And from the time Barnett arrived on the Tennessee campus in 2014, it didn't take long for the coaching staff to realize something was special about him. 

Stripling recalls a play that the coaching staff has shown "a thousand times" since it happened back in 2014. During the first or second day of Volunteers' two-a-day camp, Barnett, then a freshman, showed that relentless style for which he's now become known. Barnett lined up as the team's right end as the ball broke to the left and the carrier jetted down field. From out of nowhere, Barnett chased him 40 yards downfield and delivered a sideline hit. 

Before that play, Tennessee knew Barnett was good. After that play, it knew he was special. 

"Usually when a freshman gets to camp, they're just trying to fit in, learn their way," Stripling said. "But it was from Day 1." 

The Tennessee defensive line room tried to live by an acronym: EAT — effort, accountability and technique. Barnett represented all of those facets. 

But perhaps more than anything, the technique part of his game is what really stands out. The use of his hands and his ability to bend as a pass rusher are the traits that vaulted him into the top half of the first round. 

And Barnett credits "Coach Strip" for a lot of it. 

"I’ll you what, he was hard on me," Barnett wrote about Stripling in the Players' Tribune. "From the very first day I arrived on campus, he was on me to refine whatever physical talents I had so that I could become a well-rounded football player."

In addition to working with Tennessee coaches, Barnett has also spent time in the offseason working with former NFL defensive lineman and pass-rush guru Chuck Smith. 

Barnett (6-3, 259 pounds) didn't perform well at the 2017 combine in Indianapolis. Even though he was dealing with the flu, he wanted to show more. But on Thursday night, that lackluster performance didn't seem to bother Douglas, who raved about his technique and even dropped some scouty lingo with the phrase "ankle flexion." 

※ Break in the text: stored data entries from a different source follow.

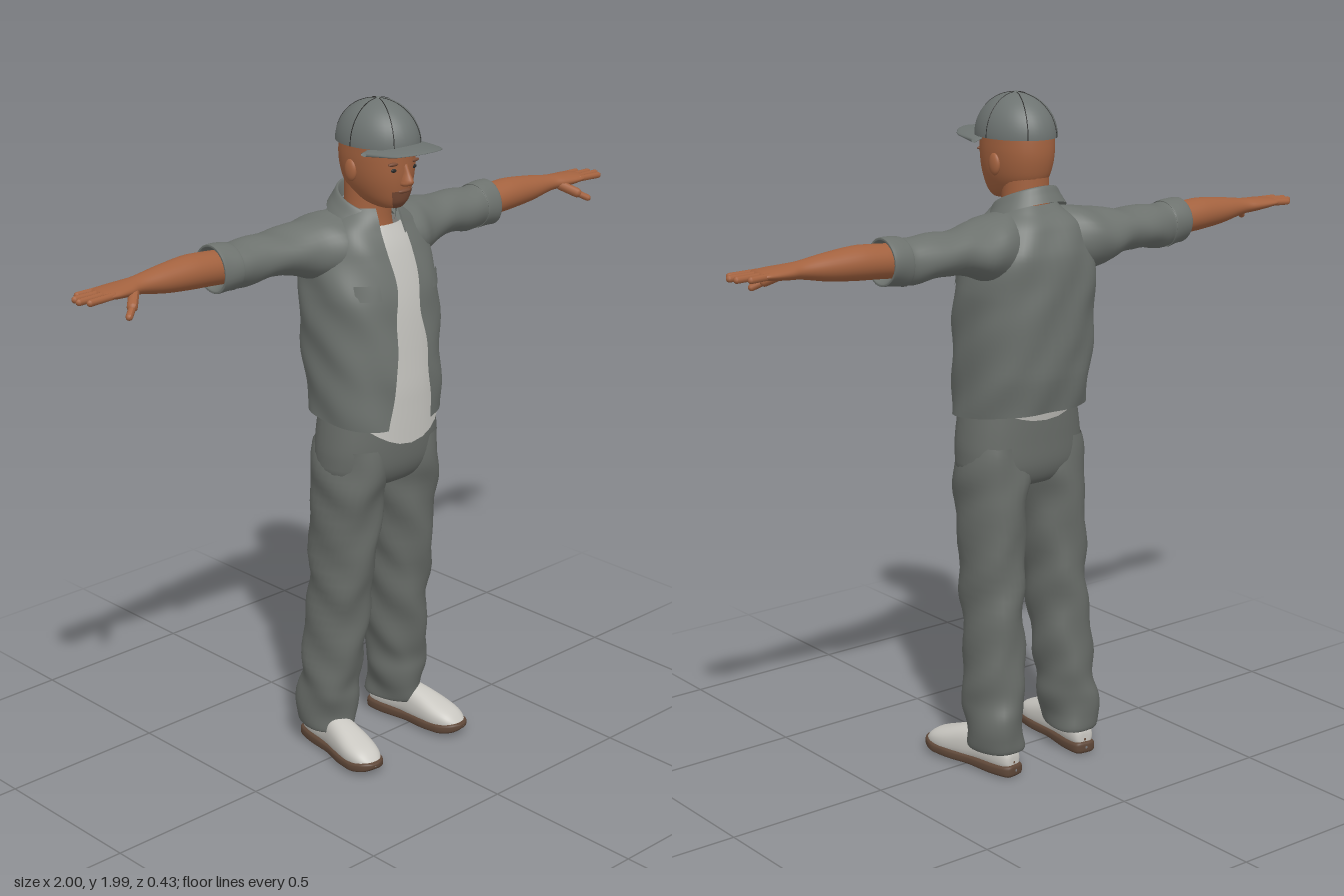
import * as THREE from 'three';

const mat = (name, color, side = THREE.FrontSide) => {
  const m = new THREE.MeshStandardMaterial({ color, side });
  m.name = name;
  return m;
};

const spline = (a, b, c, d, u) => {
  const v = 0.5 * (2 * b + (c - a) * u + (2 * a - 5 * b + 4 * c - d) * u * u + (3 * b - a - 3 * c + d) * u ** 3);
  return Math.min(Math.max(v, Math.min(b, c)), Math.max(b, c));
};

// Smooth loft through rows [t, c1, c2, r1, r2, frontGap].
// Axis y reads (x,y,z) = (c1,t,c2); axes x and z are cyclic shifts of that.
function loft(rows, { axis = 'y', steps = 5, seg = 32, power = 1, arc = null, warp = null } = {}) {
  const pos = [], idx = [], open = arc || rows[0][5] !== undefined;
  const n = open ? seg + 1 : seg, rings = (rows.length - 1) * steps + 1;
  const pw = v => Math.sign(v) * Math.abs(v) ** power;
  for (let i = 0; i < rings; i++) {
    const k = Math.min(Math.floor(i / steps), rows.length - 2), u = i / steps - k;
    const row = q => rows[Math.min(Math.max(q, 0), rows.length - 1)];
    const [t, c1, c2, r1, r2, gap] = rows[0].map((_, j) =>
      spline(row(k - 1)[j], row(k)[j], row(k + 1)[j], row(k + 2)[j], u));
    let a0 = 0, a1 = Math.PI * 2;
    if (arc) [a0, a1] = arc;
    else if (open) { a0 = Math.asin(Math.min(1, gap / r1) ** (1 / power)); a1 -= a0; }
    for (let j = 0; j < n; j++) {
      const a = a0 + (a1 - a0) * j / seg;
      const p = c1 + r1 * pw(Math.sin(a)), q = c2 + r2 * pw(Math.cos(a));
      const v = axis === 'y' ? new THREE.Vector3(p, t, q)
        : axis === 'x' ? new THREE.Vector3(t, q, p) : new THREE.Vector3(q, p, t);
      if (warp) warp(v);
      pos.push(v.x, v.y, v.z);
    }
  }
  for (let i = 0; i < rings - 1; i++) for (let j = 0; j < seg; j++) {
    const a = i * n + j, b = i * n + (j + 1) % n, c = a + n, d = b + n;
    idx.push(a, b, c, b, d, c);
  }
  const g = new THREE.BufferGeometry();
  g.setAttribute('position', new THREE.Float32BufferAttribute(pos, 3));
  g.setIndex(idx);
  g.computeVertexNormals();
  return g;
}

// Copy reflected in x with its faces turned back outward
function mirrored(g) {
  const m = g.clone().scale(-1, 1, 1), ix = m.index.array;
  for (let i = 0; i < ix.length; i += 3) [ix[i], ix[i + 1]] = [ix[i + 1], ix[i]];
  m.computeVertexNormals();
  return m;
}

function capsule(a, b, r) {
  const A = new THREE.Vector3(...a), d = new THREE.Vector3(...b).sub(A);
  const g = new THREE.CapsuleGeometry(r, d.length(), 4, 10);
  g.applyQuaternion(new THREE.Quaternion().setFromUnitVectors(new THREE.Vector3(0, 1, 0), d.clone().normalize()));
  const c = A.addScaledVector(d, 0.5);
  return g.translate(c.x, c.y, c.z);
}

const ball = (sx, sy, sz, x, y, z) => new THREE.SphereGeometry(1, 20, 14).scale(sx, sy, sz).translate(x, y, z);

// Soft cloth folds
const folds = amp => v => {
  const { x, y, z } = v;
  v.x += amp * Math.sin(y * 37 + z * 28);
  v.z += amp * Math.sin(y * 24 + x * 42);
};

export function createModel() {
  const root = new THREE.Group();
  root.name = 'man';
  const skin = mat('skin', 0xa3623f), stubble = mat('stubble', 0x7a4c36, THREE.DoubleSide);
  const jacket = mat('jacket grey', 0x6d726e, THREE.DoubleSide), trouser = mat('trouser grey', 0x676b67, THREE.DoubleSide);
  const cap = mat('cap grey', 0x6d7371, THREE.DoubleSide), shirt = mat('shirt white', 0xc4c3be, THREE.DoubleSide);
  const shoe = mat('shoe white', 0xc9c7c1), sole = mat('sole brown', 0x5e4738), dark = mat('dark seam', 0x2a2a29);
  const add = (name, g, m, parent = root) => {
    const mesh = new THREE.Mesh(g, m);
    mesh.name = name;
    parent.add(mesh);
    return mesh;
  };
  const pair = (name, g, m) => { add('left' + name, g, m); add('right' + name, mirrored(g), m); };

  // Head and neck
  add('neck', loft([[1.58, 0, -0.05, 0.085, 0.075], [1.65, 0, -0.048, 0.07, 0.066], [1.76, 0, -0.045, 0.068, 0.068]]), skin);
  add('head', loft([[1.682, 0, 0.045, 0.002, 0.002], [1.685, 0, 0.04, 0.032, 0.036], [1.705, 0, 0.013, 0.058, 0.079],
    [1.74, 0, -0.002, 0.077, 0.104], [1.78, 0, -0.007, 0.088, 0.115], [1.83, 0, -0.009, 0.093, 0.119],
    [1.89, 0, -0.005, 0.093, 0.115], [1.94, 0, 0, 0.06, 0.08]], { power: 0.93 }), skin);
  add('goatee', loft([[1.685, 0, 0.04, 0.034, 0.039], [1.705, 0, 0.013, 0.06, 0.082], [1.738, 0, -0.001, 0.079, 0.106]],
    { arc: [-0.5, 0.5], power: 0.93 }), stubble);
  add('nose', loft([[1.75, 0, 0.1, 0.004, 0.004], [1.757, 0, 0.108, 0.018, 0.02], [1.768, 0, 0.108, 0.016, 0.026],
    [1.79, 0, 0.102, 0.01, 0.02], [1.815, 0, 0.1, 0.009, 0.01]], { seg: 16 }), skin);
  add('lips', ball(0.024, 0.006, 0.008, 0, 1.737, 0.101), stubble);
  pair('Ear', ball(0.012, 0.032, 0.022, 0.09, 1.79, -0.02), skin);
  pair('Eye', ball(0.014, 0.006, 0.004, 0.035, 1.8, 0.099), dark);
  pair('Brow', ball(0.022, 0.006, 0.008, 0.037, 1.818, 0.098), stubble);

  // Cap with panel seams and a curved visor
  const capBase = 1.862, cr = [0.107, 0.121, 0.134];
  add('capDome', new THREE.SphereGeometry(1, 36, 14, 0, Math.PI * 2, 0, Math.PI / 2)
    .scale(...cr).translate(0, capBase, -0.004), cap);
  for (const az of [0.5, Math.PI / 2, Math.PI - 0.5]) {
    const pts = [];
    for (let i = 0; i <= 20; i++) {
      const e = Math.PI * i / 20, h = Math.cos(e);
      pts.push(new THREE.Vector3(cr[0] * h * Math.sin(az), capBase + cr[1] * Math.sin(e), cr[2] * h * Math.cos(az) - 0.004));
    }
    add('capSeam', new THREE.TubeGeometry(new THREE.CatmullRomCurve3(pts), 40, 0.0014, 5), dark);
  }
  add('capButton', ball(0.008, 0.004, 0.008, 0, capBase + cr[1], -0.004), cap);
  const visor = [];
  for (let i = 0; i <= 12; i++) {
    const u = i / 6 - 1, out = 0.06 + 0.153 * Math.sqrt(1 - u * u) + 0.002;
    visor.push([u * 0.108, (out + 0.04) / 2, 1.866 - 0.018 * u * u, (out - 0.04) / 2, 0.005]);
  }
  add('capVisor', loft(visor, { axis: 'x', steps: 3, seg: 24 }), cap);

  // Shirt, longest at the middle of the hem
  add('shirt', loft([[1.0, 0, 0.003, 0.185, 0.133], [1.1, 0, -0.008, 0.183, 0.144], [1.2, 0, -0.02, 0.183, 0.153],
    [1.4, 0, -0.035, 0.185, 0.149], [1.55, 0, -0.05, 0.15, 0.128], [1.63, 0, -0.045, 0.085, 0.088]], {
    power: 0.85, warp: v => { v.y += 3 * v.x * v.x * Math.max(0, (1.15 - v.y) / 0.15); } }), shirt);

  // Open jacket body, collar, pocket flaps
  const cloth = folds(0.0035);
  add('jacketBody', loft([[1.07, 0, -0.018, 0.196, 0.159, 0.085], [1.2, 0, -0.028, 0.199, 0.173, 0.065],
    [1.35, 0, -0.04, 0.204, 0.171, 0.05], [1.45, 0, -0.047, 0.203, 0.168, 0.045], [1.55, 0, -0.06, 0.188, 0.151, 0.045],
    [1.62, 0, -0.06, 0.15, 0.123, 0.045], [1.66, 0, -0.05, 0.1, 0.098, 0.045], [1.68, 0, -0.048, 0.08, 0.08, 0.04]], {
    power: 0.82, seg: 56, steps: 7,
    warp: v => { v.y -= 0.11 * v.z * Math.max(0, (1.2 - v.y) / 0.13); cloth(v); } }), jacket);
  add('collar', loft([[1.645, 0, -0.045, 0.122, 0.112, 0.045], [1.672, 0, -0.045, 0.105, 0.1, 0.042],
    [1.7, 0, -0.045, 0.086, 0.086, 0.04], [1.66, 0, -0.045, 0.076, 0.077, 0.04]],
    { warp: v => { v.y -= 0.42 * (v.z + 0.05); } }), jacket);
  pair('PocketFlap', loft([[1.44, 0, -0.046, 0.207, 0.173], [1.485, 0, -0.05, 0.204, 0.168]],
    { arc: [0.42, 0.85], power: 0.82, seg: 12, warp: cloth }), jacket);

  // Arms: sleeve with cuff, forearm, hand, fingers
  const sleeve = loft([[0.05, -0.06, 1.58, 0.09, 0.08], [0.13, -0.073, 1.566, 0.118, 0.096], [0.2, -0.09, 1.565, 0.106, 0.083],
    [0.3, -0.1, 1.575, 0.086, 0.061], [0.42, -0.1, 1.57, 0.074, 0.065], [0.465, -0.098, 1.571, 0.067, 0.064],
    [0.47, -0.098, 1.571, 0.07, 0.068], [0.527, -0.095, 1.573, 0.066, 0.068], [0.529, -0.095, 1.573, 0.06, 0.061],
    [0.5, -0.095, 1.574, 0.046, 0.046]],
    { axis: 'x', warp: v => { v.y += 0.003 * Math.sin(v.x * 45 + v.z * 25); v.z += 0.003 * Math.sin(v.x * 38 + v.y * 30); } });
  const forearm = loft([[0.49, -0.095, 1.575, 0.05, 0.048], [0.6, -0.094, 1.583, 0.052, 0.048], [0.7, -0.092, 1.584, 0.044, 0.039],
    [0.785, -0.09, 1.586, 0.034, 0.025], [0.83, -0.088, 1.586, 0.042, 0.021], [0.88, -0.086, 1.587, 0.047, 0.017],
    [0.912, -0.086, 1.588, 0.045, 0.012], [0.922, -0.086, 1.588, 0.03, 0.004]], { axis: 'x' });
  const hand = [[-0.036, 0.974], [-0.013, 0.99], [0.01, 0.984], [0.033, 0.957]].map(([dz, tip]) =>
    capsule([0.895, 1.588, -0.086 - dz], [tip, 1.586, -0.086 - dz * 1.12], 0.0098));
  const thumb = [capsule([0.82, 1.578, -0.062], [0.855, 1.555, -0.025], 0.015), capsule([0.85, 1.557, -0.028], [0.882, 1.538, -0.004], 0.01)];
  for (const s of [1, -1]) {
    const arm = new THREE.Group(), side = g => s > 0 ? g : mirrored(g);
    arm.name = s > 0 ? 'leftArm' : 'rightArm';
    arm.position.z = s * 0.011;
    add('sleeve', side(sleeve), jacket, arm);
    add('forearm', side(forearm), skin, arm);
    hand.forEach(g => add('finger', side(g), skin, arm));
    thumb.forEach(g => add('thumb', side(g), skin, arm));
    root.add(arm);
  }

  // Trousers
  add('hips', loft([[0.855, 0, -0.02, 0.04, 0.05], [0.87, 0, -0.018, 0.15, 0.1], [0.92, 0, -0.015, 0.203, 0.127],
    [1.0, 0, -0.012, 0.2, 0.132], [1.1, 0, -0.012, 0.183, 0.13]], { power: 0.88 }), trouser);
  pair('TrouserLeg', loft([[0.1, 0.143, -0.08, 0.05, 0.06], [0.075, 0.143, -0.084, 0.07, 0.092], [0.12, 0.144, -0.082, 0.074, 0.096],
    [0.18, 0.141, -0.075, 0.081, 0.1], [0.23, 0.138, -0.07, 0.079, 0.096], [0.3, 0.132, -0.064, 0.082, 0.1],
    [0.45, 0.123, -0.05, 0.08, 0.102], [0.6, 0.118, -0.036, 0.083, 0.108], [0.8, 0.109, -0.025, 0.094, 0.115],
    [0.9, 0.103, -0.017, 0.101, 0.123], [0.99, 0.1, -0.012, 0.09, 0.115]],
    { power: 0.93, warp: folds(0.005) }), trouser);

  // Shoes, toes turned slightly outward
  const upper = loft([[-0.168, 0.045, 0, 0.004, 0.004], [-0.162, 0.052, 0, 0.03, 0.028], [-0.12, 0.062, 0, 0.05, 0.038],
    [-0.04, 0.068, 0, 0.057, 0.04], [0.02, 0.062, 0, 0.054, 0.047], [0.09, 0.05, 0, 0.042, 0.053],
    [0.14, 0.042, 0, 0.03, 0.045], [0.168, 0.036, 0, 0.012, 0.024], [0.172, 0.036, 0, 0.002, 0.004]], { axis: 'z', power: 0.85 });
  const tread = loft([[-0.176, 0.022, 0, 0.004, 0.004], [-0.166, 0.02, 0, 0.019, 0.034], [-0.1, 0.019, 0, 0.019, 0.044],
    [-0.02, 0.02, 0, 0.017, 0.044], [0.06, 0.022, 0, 0.018, 0.057], [0.12, 0.024, 0, 0.018, 0.058],
    [0.16, 0.03, 0, 0.016, 0.042], [0.178, 0.034, 0, 0.008, 0.018], [0.181, 0.035, 0, 0.001, 0.002]], { axis: 'z', power: 0.55 });
  for (const s of [1, -1]) {
    const foot = new THREE.Group();
    foot.name = s > 0 ? 'leftShoe' : 'rightShoe';
    foot.position.x = s * 0.16;
    foot.rotation.y = s * 0.14;
    add('upper', upper, shoe, foot);
    add('sole', tread, sole, foot);
    root.add(foot);
  }
  return root;
}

Stripling, meanwhile, compared Barnett's bend as a pass rusher to former Colts great Dwight Freeney. 

"I think that's athletic ability to me, even though it's not a 40-yard time," Stripling said. "It's the ability to get low, reduce the surface and turn the corner. And I think that's one of his strong suites."

And then there's something Barnett has that simply can't be coached: instincts. Barnett, according to Stripling, has the unique ability to leave his gap responsibility at exactly the right time, when necessary to make a play: 

"I would say, 'Derek, how did you know the ball was going there?' He'd say, 'I just knew it.'"

For Stripling, Thursday night at the Ben Franklin Parkway was quite a thrill. A college coach since 1977, this was the first NFL draft he had ever attended. Hours after the Eagles used their 14th pick to take Barnett and hours after the hoopla surrounding the event had faded, Stripling sat up late with Barnett, his mother Christine and the rest of the family, reminiscing and reflecting. 

A little earlier in the night, when Barnett's name was called, Stripling happened to be seated near a group of inquisitive Eagles fans. 

"They were saying, 'who is this guy?'" Stripling recalled. "And I said, 'you're going to love this guy. He's going to work hard, he's going to be tough, he's going to make plays, you're going to love him.' I'm excited for him, it's going to be a good fit."